-- RECORDED DATA follows --
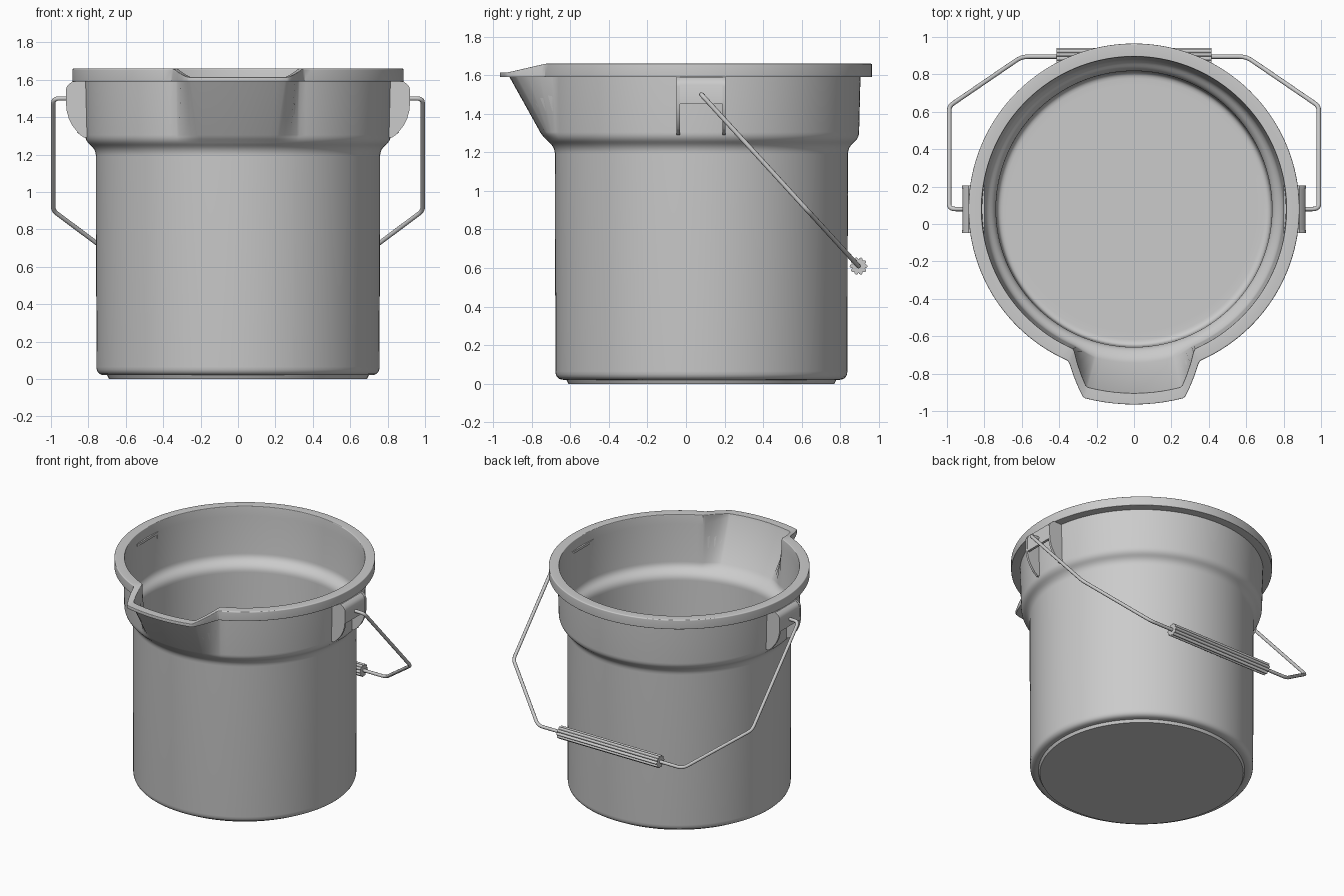
import bpy, bmesh, math
from mathutils import Vector

if "Cube" in bpy.data.objects:
    bpy.data.objects.remove(bpy.data.objects["Cube"])

CY = 0.08  # bucket axis in y


def make_object(name, bm, angle=35):
    bmesh.ops.recalc_face_normals(bm, faces=bm.faces)
    me = bpy.data.meshes.new(name)
    bm.to_mesh(me)
    bm.free()
    ob = bpy.data.objects.new(name, me)
    bpy.context.collection.objects.link(ob)
    bpy.ops.object.select_all(action='DESELECT')
    ob.select_set(True)
    bpy.context.view_layer.objects.active = ob
    bpy.ops.object.shade_smooth_by_angle(angle=math.radians(angle))
    return ob


def rounded(points, steps=5):
    """Points are (coords, fillet length); corners become short curves."""
    P = [Vector(p) for p, _ in points]
    out = []
    for i, p in enumerate(P):
        d = points[i][1]
        if d == 0:
            out.append(p)
            continue
        a = p + (P[i - 1] - p).normalized() * d
        b = p + (P[i + 1] - p).normalized() * d
        for k in range(steps + 1):
            t = k / steps
            out.append(a * (1 - t) ** 2 + p * 2 * t * (1 - t) + b * t * t)
    return out


def prism(bm, poly, y0, y1):
    """Extrude an (x, z) polygon along y."""
    a = [bm.verts.new((x, y0, z)) for x, z in poly]
    b = [bm.verts.new((x, y1, z)) for x, z in poly]
    n = len(poly)
    bm.faces.new(a)
    bm.faces.new(b[::-1])
    for i in range(n):
        bm.faces.new((a[i], b[i], b[(i + 1) % n], a[(i + 1) % n]))


# Bucket shell: revolved profile, pushed out at the front into a spout
profile = rounded([
    ((0.69, 0.0), 0), ((0.70, 0.02), 0), ((0.757, 0.02), 0.045),
    ((0.76, 1.225), 0.035), ((0.817, 1.275), 0.03),
    ((0.825, 1.59), 0), ((0.885, 1.59), 0.004), ((0.885, 1.66), 0.008),
    ((0.815, 1.66), 0.006), ((0.812, 1.59), 0),
    ((0.797, 1.285), 0.03), ((0.738, 1.235), 0.035),
    ((0.733, 0.04), 0.035), ((0.66, 0.04), 0)])

half = [3 * i for i in range(5)] + [14.5, 15.3, 17.5, 20, 22.6, 23.6]
half += [23.6 + (180 - 23.6) * i / 60 for i in range(1, 60)]
angles = half + [180] + [-a for a in half[:0:-1]]


def spout_point(r, z, deg):
    f = min(1, max(0, (23.2 - abs(deg)) / (23.2 - 15)))
    amount = 0.17 * min(1, max(0, (z - 1.27) / 0.32))
    if r > 0.84:
        amount = 0.16
    r += f * amount
    if z > 1.59:
        z = 1.59 + (z - 1.59) * (1 - 0.65 * f)
    a = math.radians(deg)
    return (r * math.sin(a), CY - r * math.cos(a), z)


bm = bmesh.new()
rings = [[bm.verts.new(spout_point(r, z, d)) for d in angles] for r, z in profile]
n = len(angles)
for lo, hi in zip(rings, rings[1:]):
    for j in range(n):
        k = (j + 1) % n
        bm.faces.new((lo[j], lo[k], hi[k], hi[j]))
bm.faces.new(rings[0])
bm.faces.new(rings[-1])
make_object("bucket_body", bm)

# Handle brackets: two side fins, a face plate between them
outer = [tuple(p) for p in rounded([
    ((0.80, 1.59), 0), ((0.885, 1.59), 0), ((0.92, 1.565), 0.025),
    ((0.92, 1.36), 0.12), ((0.83, 1.295), 0.04), ((0.80, 1.295), 0)])]
plate = [(0.80, 1.588), (0.885, 1.588), (0.907, 1.572), (0.916, 1.55), (0.916, 1.45),
         (0.898, 1.45), (0.898, 1.54), (0.88, 1.565), (0.80, 1.57)]
for side, label in ((1, "right"), (-1, "left")):
    bm = bmesh.new()
    for y0 in (-0.048, 0.19):
        prism(bm, [(side * x, z) for x, z in outer], y0, y0 + 0.016)
    prism(bm, [(side * x, z) for x, z in plate], -0.034, 0.192)
    make_object("handle_bracket_" + label, bm)


# Wire bail lying in a tilted plane
def bail(x, t):
    return (x, CY + 0.815 * t, 1.50 - 0.89 * t)


right = [(bail(0.88, 0), 0), (bail(0.988, 0), 0.035), (bail(0.988, 0.675), 0.03),
         (bail(0.60, 1), 0.04)]
left = [((-p[0], p[1], p[2]), d) for p, d in reversed(right)]
path = rounded(right + left)
cu = bpy.data.curves.new("wire_handle", 'CURVE')
cu.dimensions = '3D'
cu.bevel_depth = 0.012
cu.bevel_resolution = 3
cu.use_fill_caps = True
sp = cu.splines.new('POLY')
sp.points.add(len(path) - 1)
for pt, co in zip(sp.points, path):
    pt.co = (*co, 1)
wire = bpy.data.objects.new("wire_handle", cu)
bpy.context.collection.objects.link(wire)
bpy.ops.object.select_all(action='DESELECT')
wire.select_set(True)
bpy.context.view_layer.objects.active = wire
bpy.ops.object.convert(target='MESH')
bpy.ops.object.shade_smooth_by_angle(angle=math.radians(40))

# Fluted grip on the middle of the bail
bm = bmesh.new()
N = 80
ends = []
for x in (-0.415, 0.415):
    ring = []
    for i in range(N):
        a = 2 * math.pi * i / N
        r = 0.033 + 0.013 * abs(math.cos(5 * a)) ** 0.7
        ring.append(bm.verts.new((x, 0.895 + r * math.cos(a), 0.61 + r * math.sin(a))))
    ends.append(ring)
for i in range(N):
    k = (i + 1) % N
    bm.faces.new((ends[0][i], ends[0][k], ends[1][k], ends[1][i]))
bm.faces.new(ends[0])
bm.faces.new(ends[1])
make_object("handle_grip", bm)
-- RECORDED DATA concluded --
### WORK TO BE COMPLETED
From the material above, return every line that contains "faces".

### FINISHED TASK
    bmesh.ops.recalc_face_normals(bm, faces=bm.faces)
    bm.faces.new(a)
    bm.faces.new(b[::-1])
        bm.faces.new((a[i], b[i], b[(i + 1) % n], a[(i + 1) % n]))
        bm.faces.new((lo[j], lo[k], hi[k], hi[j]))
bm.faces.new(rings[0])
bm.faces.new(rings[-1])
    bm.faces.new((ends[0][i], ends[0][k], ends[1][k], ends[1][i]))
bm.faces.new(ends[0])
bm.faces.new(ends[1])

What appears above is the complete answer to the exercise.